After our dancing lesson, the owner’s son gave us a personal tour to explore the collection of cultural relics inside the house, including precious furniture from the Qing and Ming Dynasties.
Something we really wanted to tick off our list was the brand new Tianjin Binhai Library, nicknamed “The Eye,” (Tianjin’s second “Eye” attraction) which opened in October 2017. Despite being a 45-minute drive away from central Tianjin, we nevertheless persisted, hoping it would live up to the hype.
Marketed with great fanfare as “China’s futuristic, breathtaking library,” “the coolest library on the planet” and “a booklovers haven where one can climb an all-white book mountain,” the library unfortunately did not live up to expectations. The world’s most “Instagrammable” library, well, turned out to be just that.

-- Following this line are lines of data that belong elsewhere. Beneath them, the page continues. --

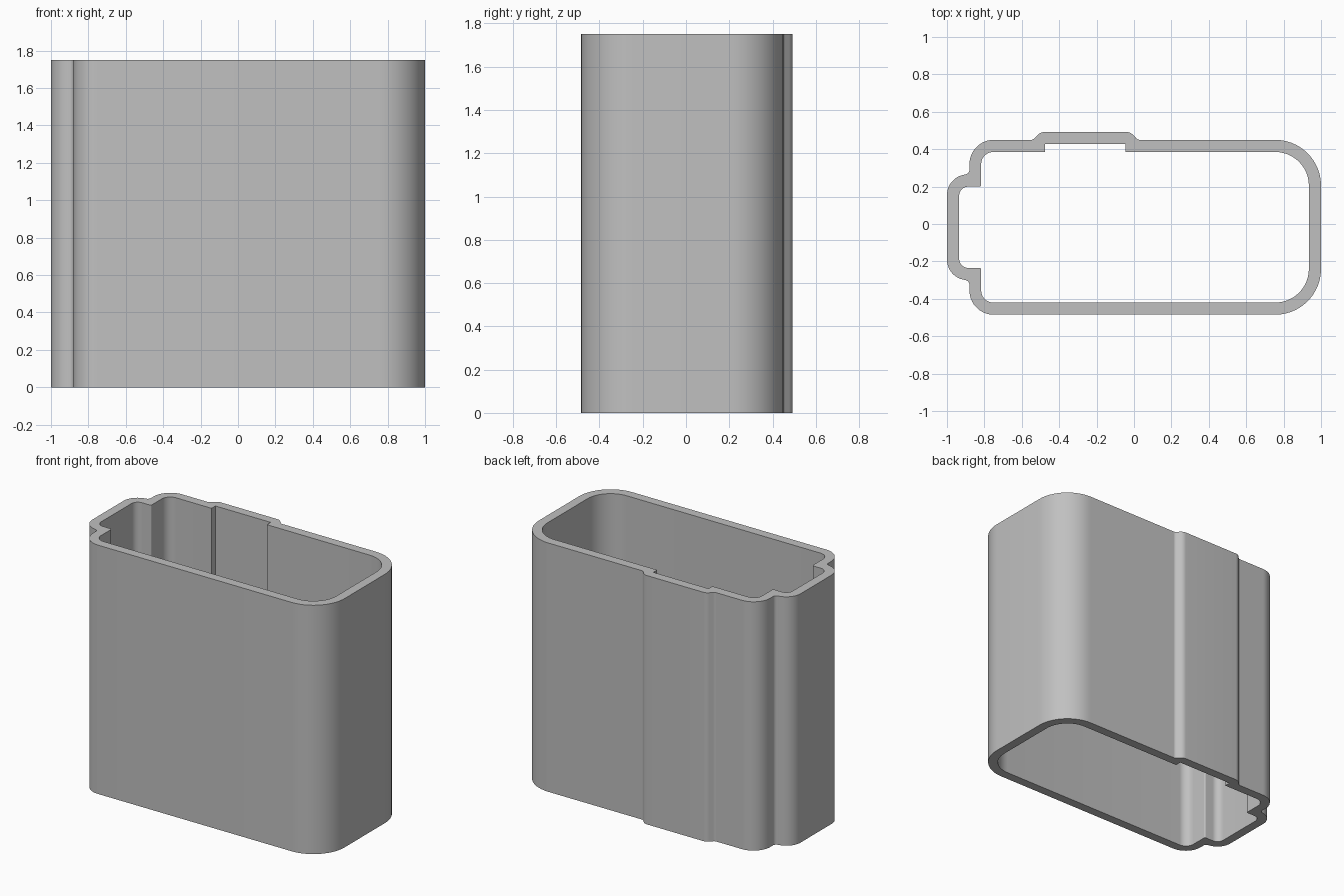
import bpy
import bmesh
import math
from mathutils import Vector

HEIGHT = 1.75

cube = bpy.data.objects.get("Cube")
if cube:
    bpy.data.objects.remove(cube, do_unlink=True)


def rounded(corners):
    """Outline through (x, y, radius) corners, each turned into an arc."""
    points = []
    for i, (x, y, radius) in enumerate(corners):
        here = Vector((x, y))
        before = (Vector(corners[i - 1][:2]) - here).normalized()
        after = (Vector(corners[(i + 1) % len(corners)][:2]) - here).normalized()
        if radius == 0:
            points.append(here)
            continue
        half = before.angle(after) / 2
        reach = radius / math.tan(half)
        centre = here + (before + after).normalized() * radius / math.sin(half)
        start = here + before * reach - centre
        end = here + after * reach - centre
        turn = start.angle(end)
        steps = max(3, round(math.degrees(turn) / 7))
        for k in range(steps + 1):
            t = k / steps
            points.append(centre + (start * math.sin((1 - t) * turn)
                                    + end * math.sin(t * turn)) / math.sin(turn))
    return points


# Outer wall: main body, back rib and side rib
outer = rounded([
    (-0.88, -0.485, 0.13), (1, -0.485, 0.245), (1, 0.45, 0.245),
    (0.02, 0.45, 0.025), (-0.02, 0.492, 0.05),
    (-0.5, 0.492, 0.05), (-0.54, 0.45, 0.025),
    (-0.88, 0.45, 0.13), (-0.88, 0.265, 0.025), (-1, 0.265, 0.11),
    (-1, -0.3, 0.11), (-0.88, -0.3, 0.025)])

# Inner wall: cavity with a back recess and a side recess
inner = rounded([
    (-0.817, -0.42, 0.065), (0.935, -0.42, 0.18), (0.935, 0.385, 0.18),
    (-0.045, 0.385, 0), (-0.045, 0.428, 0),
    (-0.475, 0.428, 0), (-0.475, 0.385, 0),
    (-0.817, 0.385, 0.065), (-0.817, 0.2, 0.01), (-0.935, 0.2, 0.05),
    (-0.935, -0.235, 0.05), (-0.817, -0.235, 0.01)])

# Fill the ring between both outlines and raise it into an open sleeve
bm = bmesh.new()
edges = []
for outline in (outer, inner):
    verts = [bm.verts.new((p.x, p.y, 0)) for p in outline]
    edges += [bm.edges.new((verts[i - 1], verts[i])) for i in range(len(verts))]
bmesh.ops.triangle_fill(bm, edges=edges, use_beauty=True)
raised = bmesh.ops.extrude_face_region(bm, geom=bm.faces[:], use_keep_orig=True)
bmesh.ops.translate(bm, vec=(0, 0, HEIGHT),
                    verts=[g for g in raised["geom"] if isinstance(g, bmesh.types.BMVert)])
bmesh.ops.recalc_face_normals(bm, faces=bm.faces[:])

mesh = bpy.data.meshes.new("sleeve")
bm.to_mesh(mesh)
bm.free()
sleeve = bpy.data.objects.new("sleeve", mesh)
bpy.context.collection.objects.link(sleeve)

# Plain grey material
grey = bpy.data.materials.new("plain_grey")
grey.use_nodes = True
colour = (0.53, 0.53, 0.53, 1)
grey.diffuse_color = colour
grey.node_tree.nodes["Principled BSDF"].inputs["Base Color"].default_value = colour
mesh.materials.append(grey)

bpy.ops.object.select_all(action="DESELECT")
sleeve.select_set(True)
bpy.context.view_layer.objects.active = sleeve
bpy.ops.object.shade_smooth_by_angle(angle=math.radians(30))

The architecture is impressive, and from the outside, does resemble an eye due to its oval-shaped window and central sphere feature, but there was something important missing: books.
After the long drive and another hour trying to pinpoint the cultural center, we arrived to pictures of books lying across the bookshelves instead. So it goes without saying that the “library” is one for architecture-lovers rather than book-lovers.
After taking another long cab ride back to the city, Tianjin had turned into a wonderland of lights, and the riverside 120-meter-high Tianjin Eye Ferris wheel was now looking kaleidoscopic, reflecting purples, blues and yellows off the Hai River. The sun had set on an eventful and unforgettable day out in the city next door.